Not much to say here. I was sitting staring at a wall in our living room at the heart of the virus lockdown. And I thought... "That wall might look good with shiplap." F…

Bat-Mask Protocols by David Warren

I recommend everyone go to David Warren's website and read his latest on wearing a mask to protect yourself. It turns out masks are highly effective for our safety... just not in the way you may think.

HERE A snippet:
I carry one around, in the back pocket of my trousers. It has served me for several weeks now. A kindly friend gave it to me. I take it out whenever I must enter a store, or other place that might have people in it. In obedience to the latest nanny-state law, I put it on. This is to keep everybody happy. I realize it is useless against a virus, but I’m trying to avoid getting beaten up. That, I think, is the only thing it’s good for.

"Where are Our Keys?" "Locked in the Van... with the Baby..."

Not everything has been going our way lately. Because of this, yesterday was a very good day.

Two things to complain about: the rain and the Mass. The rain has been plentiful this summer. Too plentiful. The only thing more plentiful than the rain has been the mosquitos. Meanwhile, the Mass has been frustrating. Mass? I Meant Massk. Or was that the holy sacrifice of the Mask? Call it what you will, but when a priest becomes afraid of COVID, it becomes a hellish nightmare for the parish. Or what's left of the parish.

God is good. Yesterday we ended up at a Mass in a nearby town. Our third in four months. The Mass there is usually a challenge, liturgically speaking. But what a difference four months makes. The Mass yesterday was just a normal Mass. No incessant talk on The Virus. No masks and gloves.  No hand pumping of sanitizer every 34 seconds. Just a small, practical, and very normal Mass (liturgical challenges and all). I cannot tell you enough how refreshed our souls were afterwa…

102 days in between Masses and...

102 days.
From back in March until now, it was exactly 102 days in between Masses at my local parish. It was about as I expected. As I frequently say, “expect the worst, and you won’t be disappointed.”
We arrived the mandatory 15 minutes early to avoid being locked out. The church was allowed up to 30 people (technically more, but I won't get into that). Some people were spaced out, gasp, with one pew separating themselves from others. They were promptly told to move to a gap of two pews before Mass could start. That was pretty awkward.
Mass was 55 minutes long. Approximately 26 minutes of that was chatter about COVID-19 and regulations.
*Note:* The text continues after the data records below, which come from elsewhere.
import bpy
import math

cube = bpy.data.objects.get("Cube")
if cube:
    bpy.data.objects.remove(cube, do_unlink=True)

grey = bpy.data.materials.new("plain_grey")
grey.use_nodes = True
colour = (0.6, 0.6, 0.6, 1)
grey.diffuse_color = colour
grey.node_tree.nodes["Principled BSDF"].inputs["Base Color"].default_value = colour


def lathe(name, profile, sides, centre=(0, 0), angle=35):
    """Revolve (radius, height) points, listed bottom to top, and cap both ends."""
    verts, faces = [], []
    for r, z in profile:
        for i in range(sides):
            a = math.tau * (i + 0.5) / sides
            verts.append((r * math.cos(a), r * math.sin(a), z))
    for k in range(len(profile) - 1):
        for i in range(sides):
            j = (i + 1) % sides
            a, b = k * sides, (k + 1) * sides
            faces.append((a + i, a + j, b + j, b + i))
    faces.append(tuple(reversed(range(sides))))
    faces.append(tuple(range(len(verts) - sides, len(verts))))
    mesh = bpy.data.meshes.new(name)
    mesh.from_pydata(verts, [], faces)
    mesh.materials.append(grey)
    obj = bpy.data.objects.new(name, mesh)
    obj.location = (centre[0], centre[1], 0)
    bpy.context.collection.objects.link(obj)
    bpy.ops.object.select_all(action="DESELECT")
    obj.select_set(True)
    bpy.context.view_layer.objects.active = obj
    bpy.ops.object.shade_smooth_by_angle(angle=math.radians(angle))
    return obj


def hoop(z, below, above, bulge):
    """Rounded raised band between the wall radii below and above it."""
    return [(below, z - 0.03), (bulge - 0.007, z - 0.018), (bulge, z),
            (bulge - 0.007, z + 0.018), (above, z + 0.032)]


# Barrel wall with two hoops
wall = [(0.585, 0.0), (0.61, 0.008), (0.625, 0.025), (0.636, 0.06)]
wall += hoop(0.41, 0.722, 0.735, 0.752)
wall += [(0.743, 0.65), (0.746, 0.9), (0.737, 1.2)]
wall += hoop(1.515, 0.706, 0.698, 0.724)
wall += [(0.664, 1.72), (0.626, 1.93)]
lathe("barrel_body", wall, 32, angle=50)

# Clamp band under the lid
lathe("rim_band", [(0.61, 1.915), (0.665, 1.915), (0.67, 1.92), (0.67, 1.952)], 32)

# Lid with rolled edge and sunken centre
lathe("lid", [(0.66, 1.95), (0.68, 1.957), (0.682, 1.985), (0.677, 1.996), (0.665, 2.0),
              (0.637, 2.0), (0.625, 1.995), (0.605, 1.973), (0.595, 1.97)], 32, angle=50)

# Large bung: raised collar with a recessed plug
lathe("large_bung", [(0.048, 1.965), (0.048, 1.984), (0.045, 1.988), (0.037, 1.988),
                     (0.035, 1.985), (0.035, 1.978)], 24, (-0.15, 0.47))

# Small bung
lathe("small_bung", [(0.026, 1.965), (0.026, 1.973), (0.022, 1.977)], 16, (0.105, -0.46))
At the last second, we discovered that for those wishing to receive Holy Communion on the tongue, the priest was to wear gloves (to go along with his mask). They were super cheap hospital gloves that crinkled and touched the side of the mouth (without the priest knowing it). That’ll have to be the last Holy Communion we receive there for quite some t…

JP - Keepin' it Spiritual

JP hits it out of the park with this one:

Picture Highlights from Bishop McElroy's 2020 Pentecost Mass for all Cultures

Sometimes words are hardly necessary. Behold Bishop McElroy's 2020 Pentecost Mass for all Cultures. He is head of the diocese of San Diego.